Jun 10, 2015
For some, the Oil Bowl is one last chance to enjoy the glory of playing high school football. Others treat it as a tuneup to their college football careers.
For several players in the 2015 version of the Oil Bowl, this week is an opportunity to gauge what their surroundings will be like when they start college in the fall.
There are nine players on this year’s Oil Bowl rosters who officially signed to play at Midwestern State. Three are suiting up for the West Texas All-Stars, including Sulphur Springs offensive tackle Austan Davis, Burkburnett running back Marquis Askew and Vernon linebacker Zack McMahen.
The East Texas All-Stars feature six future Mustangs, including Terrell receiver Damon Moss, West Mesquite linebacker Charlie Franklin, Duncanville defensive linemen Jaylon Abdul-Karim and Quailon Haynes, DeSoto quarterback/defensive back Miles McBride and Van Alstyne tight end/defensive end Dalton Jones.
Two other members of the West — Wichita Falls High School’s B.J. Mayze and Alvord’s Joe Randall — list MSU as the college they’ll be attending in the fall.
“I get to spend the whole week here living in Pierce (Hall) where I’ll be living my first year of college,” said Davis, who moved to Wichita Falls from Sulphur Springs last week in preparation for college. “It’s great to experience a little bit of it. Get to play on the same field I’ll be playing on for the next five years. Practicing on the same field and everything.

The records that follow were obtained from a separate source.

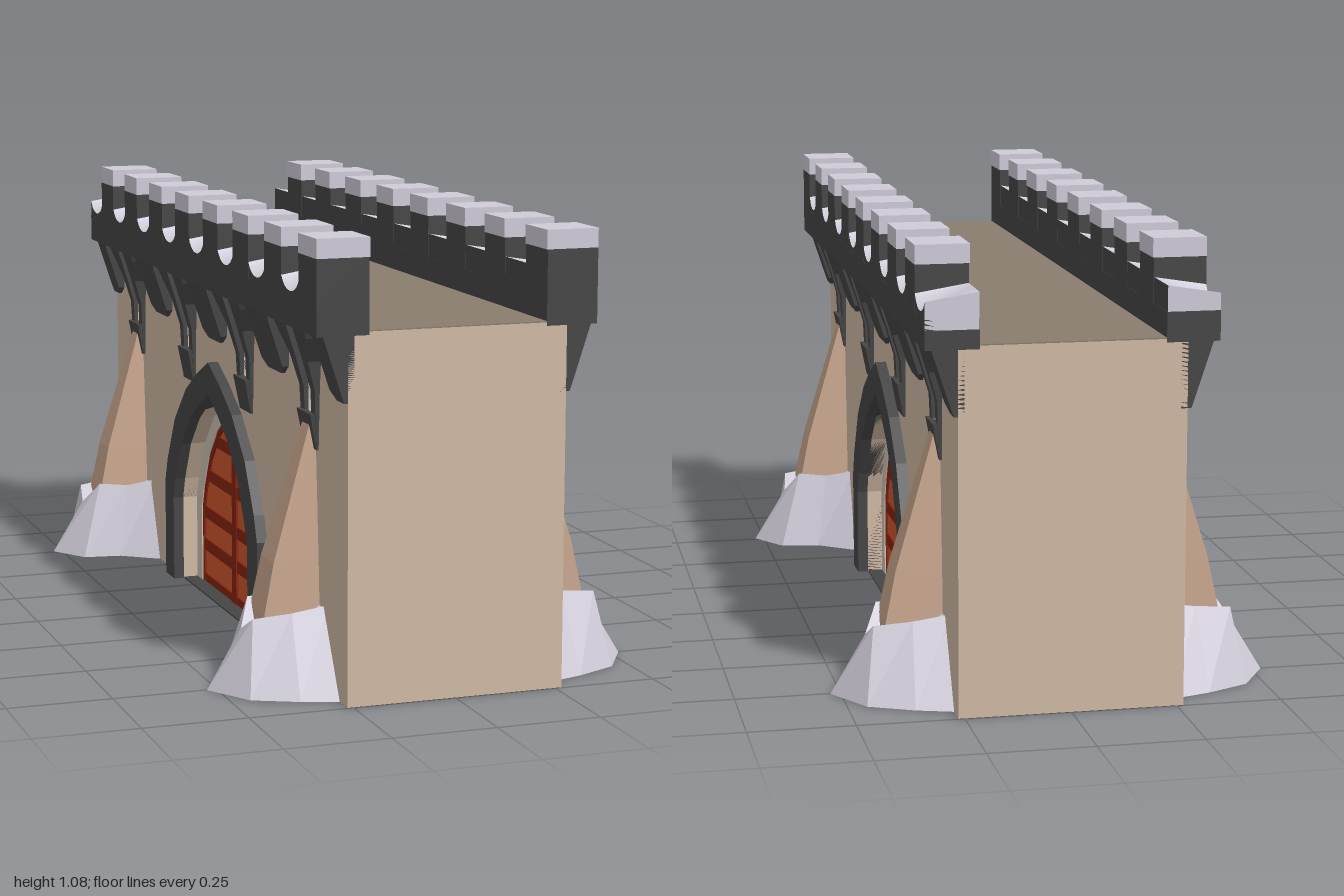
import * as THREE from 'three';

const mat = (name, color) => {
  const m = new THREE.MeshStandardMaterial({ color });
  m.name = name;
  return m;
};

export function createModel() {
  const M = {
    wall: mat('sandstone', 0xcfb8a3),
    walk: mat('walkway', 0x887d6e),
    dark: mat('dark stone', 0x454545),
    pale: mat('pale stone', 0xcfcbd8),
    butt: mat('buttress stone', 0xc6a48b),
    trim: mat('door trim', 0xcdc3b5),
    door: mat('door panel', 0xcb552d),
    bar: mat('door bars', 0x86230f),
  };
  for (const m of Object.values(M)) m.flatShading = true;
  const model = new THREE.Group();
  model.name = 'castleWall';

  const add = (parent, name, geo, material) => {
    const mesh = new THREE.Mesh(geo, material);
    mesh.name = name;
    parent.add(mesh);
    return mesh;
  };
  // Box given by its limits
  const box = (parent, name, m, x0, x1, y0, y1, z0, z1) =>
    add(parent, name, new THREE.BoxGeometry(Math.abs(x1 - x0), y1 - y0, Math.abs(z1 - z0)), m)
      .position.set((x0 + x1) / 2, (y0 + y1) / 2, (z0 + z1) / 2);
  // Outline in (-z, y), extruded along x from x0 to x1
  const slab = (shape, x0, x1) =>
    new THREE.ExtrudeGeometry(shape, { depth: x1 - x0, bevelEnabled: false, curveSegments: 6 })
      .translate(0, 0, x0).rotateY(Math.PI / 2);
  const toShape = pts => new THREE.Shape(pts.map(p => new THREE.Vector2(p[0], p[1])));

  // Joins loops of points (counter-clockwise from above, bottom to top) and closes both ends
  const loft = loops => {
    const n = loops[0].length, pos = [];
    const tri = (a, b, c) => pos.push(...a, ...b, ...c);
    const mid = loop => [0, 1, 2].map(k => loop.reduce((s, p) => s + p[k], 0) / n);
    const lo = mid(loops[0]), last = loops[loops.length - 1], hi = mid(last);
    hi[1] = Math.min(...last.map(p => p[1]));
    for (let i = 0; i < n; i++) {
      const j = (i + 1) % n;
      for (let k = 0; k + 1 < loops.length; k++) {
        const a = loops[k], b = loops[k + 1];
        tri(a[i], a[j], b[j]);
        tri(a[i], b[j], b[i]);
      }
      tri(lo, loops[0][j], loops[0][i]);
      tri(hi, last[i], last[j]);
    }
    const g = new THREE.BufferGeometry();
    g.setAttribute('position', new THREE.Float32BufferAttribute(pos, 3));
    g.computeVertexNormals();
    return g;
  };
  // Stack of rectangles against the wall; each level is [y, z0, z1, outer x]
  const bracket = levels => loft(levels.map(([y, z0, z1, x]) =>
    [[0.25, y, z1], [x, y, z1], [x, y, z0], [0.25, y, z0]]));

  // Pointed arch outline
  const PROFILE = [[1, 0], [1, 0.4], [0.94, 0.5], [0.76, 0.69], [0.5, 0.84], [0.25, 0.93], [0, 1]];
  const archPts = (w, h) => {
    const right = PROFILE.map(([u, v]) => [u * w, v * h]);
    return [...right, ...right.slice(0, -1).reverse().map(([u, v]) => [-u, v])];
  };
  const archRing = (w0, h0, w1, h1) => toShape([...archPts(w0, h0), ...archPts(w1, h1).reverse()]);
  const archHalfWidth = (w, h, y) => {
    for (let i = 1; i < PROFILE.length - 1; i++) {
      const [u0, v0] = PROFILE[i], [u1, v1] = PROFILE[i + 1];
      if (y / h >= v0 && y / h <= v1) return w * (u0 + (u1 - u0) * (y / h - v0) / (v1 - v0));
    }
    return w;
  };

  // Wall core and skins, pierced by four slits
  const SLITS = [-0.75, -0.25, 0.25, 0.75];
  const pierce = shape => {
    for (const z of SLITS) {
      shape.holes.push(new THREE.Path([[-0.024, 0.645], [-0.024, 0.85], [0.024, 0.85], [0.024, 0.645]]
        .map(([u, v]) => new THREE.Vector2(u + z, v))));
    }
    return shape;
  };
  const core = pierce(toShape([[-1, 0], [1, 0], [1, 0.863], [-1, 0.863]]));
  add(model, 'wallCore', slab(core, -0.215, 0.215), M.wall);
  box(model, 'walkway', M.walk, -0.217, 0.217, 0.861, 0.866, -0.999, 0.999);
  box(model, 'underside', M.dark, -0.264, 0.264, -0.001, 0.003, -0.999, 0.999);

  for (const side of [1, -1]) {
    const g = new THREE.Group();
    g.name = side > 0 ? 'leftSide' : 'rightSide';
    if (side < 0) g.rotation.y = Math.PI;
    model.add(g);

    const skin = pierce(toShape([[1, 0], [1, 0.855], [-1, 0.855], [-1, 0],
      ...archPts(0.33, 0.56).reverse()]));
    add(g, 'wallSkin', slab(skin, 0.215, 0.265), M.wall);

    // Gate: stone arch, trim, door and bars
    add(g, 'gateArch', slab(archRing(0.41, 0.645, 0.33, 0.56), 0.215, 0.292), M.dark);
    add(g, 'gateTrim', slab(archRing(0.332, 0.562, 0.284, 0.52), 0.21, 0.226), M.trim);
    add(g, 'door', slab(toShape(archPts(0.286, 0.522)), 0.21, 0.218), M.door);
    add(g, 'doorBorder', slab(archRing(0.285, 0.521, 0.271, 0.502), 0.214, 0.223), M.bar);
    box(g, 'doorPost', M.bar, 0.215, 0.224, 0, 0.51, -0.018, 0.018);
    for (const y of [0.008, 0.105, 0.195, 0.3, 0.405]) {
      const w = archHalfWidth(0.28, 0.515, y + 0.015);
      box(g, 'doorBar', M.bar, 0.215, 0.222, Math.max(0, y - 0.016), y + 0.016, -w, w);
    }

    // Parapet with capped merlons and scooped gaps
    box(g, 'parapet', M.dark, 0.215, 0.34, 0.855, 0.925, -1, 1);
    for (let i = 0; i < 8; i++) {
      const z1 = 1 - i * 0.25, z0 = z1 - 0.125, zGap = z0 - 0.0625;
      box(g, 'merlon', M.dark, 0.215, 0.34, 0.92, 1.03, side * z0, side * z1);
      box(g, 'merlonCap', M.pale, 0.213, 0.34, 1.03, 1.075, side * z0, side * z1);
      const h = 0.0625, s = new THREE.Shape();
      s.moveTo(-h, 0.9);
      s.lineTo(h, 0.9);
      s.lineTo(h, 0.965);
      s.quadraticCurveTo(0.04, 0.936, 0, 0.936);
      s.quadraticCurveTo(-0.04, 0.936, -h, 0.965);
      const geo = slab(s, 0.216, 0.3395), p = geo.attributes.position;
      for (let k = 0; k < p.count; k++) {
        if (p.getX(k) < 0.25 && p.getY(k) > 0.92) p.setY(k, 0.985);
      }
      geo.computeVertexNormals();
      add(g, 'parapetGap', geo, [M.dark, M.pale]).position.z = side * zGap;
    }

    // Short corbels
    for (const z of [-1, -0.5, 0, 0.5, 1]) {
      const r = (y, h, x) => [y, Math.max(-1, z - h), Math.min(1, z + h), x];
      add(g, 'corbel', bracket([r(0.702, 0.05, 0.274), r(0.722, 0.08, 0.281), r(0.857, 0.085, 0.325)]), M.dark);
    }

    // Slit frames: two flaring legs and a sill
    for (const z of SLITS) {
      for (const d of [1, -1]) {
        const r = (y, w, x) => [y, Math.min(z + d * 0.024, z + d * w), Math.max(z + d * 0.024, z + d * w), x];
        add(g, 'slitFrame', bracket([r(0.56, 0.048, 0.27), r(0.645, 0.053, 0.275), r(0.7, 0.056, 0.277),
          r(0.77, 0.064, 0.297), r(0.83, 0.105, 0.316), r(0.857, 0.115, 0.325)]), M.dark);
      }
      add(g, 'slitSill', bracket([[0.56, z - 0.045, z + 0.045, 0.27], [0.645, z - 0.05, z + 0.05, 0.286]]), M.dark);
    }

    // Buttresses standing in rough rock bases
    for (const d of [1, -1]) {
      const r = (y, h, x) => [y, d * 0.75 - h, d * 0.75 + h, x];
      add(g, 'buttress', bracket([r(0.08, 0.06, 0.41), r(0.18, 0.055, 0.4), r(0.3, 0.048, 0.375),
        r(0.645, 0.023, 0.272)]), M.butt);
      const foot = [[0.255, 0, 0.56], [0.36, 0, 0.64], [0.46, 0, 0.655], [0.525, 0, 0.755],
        [0.455, 0, 0.87], [0.35, 0, 0.92], [0.255, 0, 0.95]];
      const rim = [[0.255, 0.21, 0.65], [0.33, 0.195, 0.67], [0.405, 0.2, 0.69], [0.44, 0.14, 0.75],
        [0.43, 0.175, 0.81], [0.34, 0.185, 0.825], [0.255, 0.2, 0.835]];
      const loops = [foot, rim].map(l => {
        const m = l.map(([x, y, z]) => [x, y, d * z]);
        return d > 0 ? m.reverse() : m;
      });
      add(g, 'rockBase', loft(loops), M.pale);
    }
  }
  return model;
}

It’s a good experience.”
Abdul-Karim and Haynes spent the last four years as teammates playing the same position. It worked out so well for them at Duncanville they figured it could be a nice fit for college, too.
“We do everything together. That’s my brother,” Abdul-Karim said of Haynes. “We’re going to come up here, we’re going to redshirt together, we’re going to play together, we’re going to work out together.”
“It’s a little preview of what it will be like to play here,” Haynes added. “Freshman year I started getting to know (Jaylon) playing the same position together and everything. It just built a bond. Come closer to signing day we decided we’d like to play together in college.”
Davis, Abdul-Karim and Haynes each said their interaction with Bill Maskill and his coaching staff had a major influence on their decision to sign with MSU.
“I visited a lot of schools and had a lot of offers, but when I visited here it felt like home,” Davis said. “It was the right distance away from home. I loved the campus and loved coach Maskill. He’s real old school. I like that old-school mentality he has. The coaching staff here reminds me so much of mine (in Sulphur Springs) it’s unreal.”
It was Davis’ head coach at Sulphur Springs, Greg Owens, who ultimately convinced him he should play in the Oil Bowl.
“He played in the Oil Bowl about 25 years ago,” Davis said. “He was the one who came to me and asked me if I wanted to play in it. I was already going to be living here so why not.”
While Davis can call Abdul-Karim and Haynes teammates in the fall, there’s a good chance he’ll be lining up across from one of both of those guys during Saturday’s game. And for at least one day, he’s going to be trying to beat his future teammates.
“I’m a competitor. I like to compete,” Davis said. “I want to have fun, but I want a W. It’s a lot more fun to win.”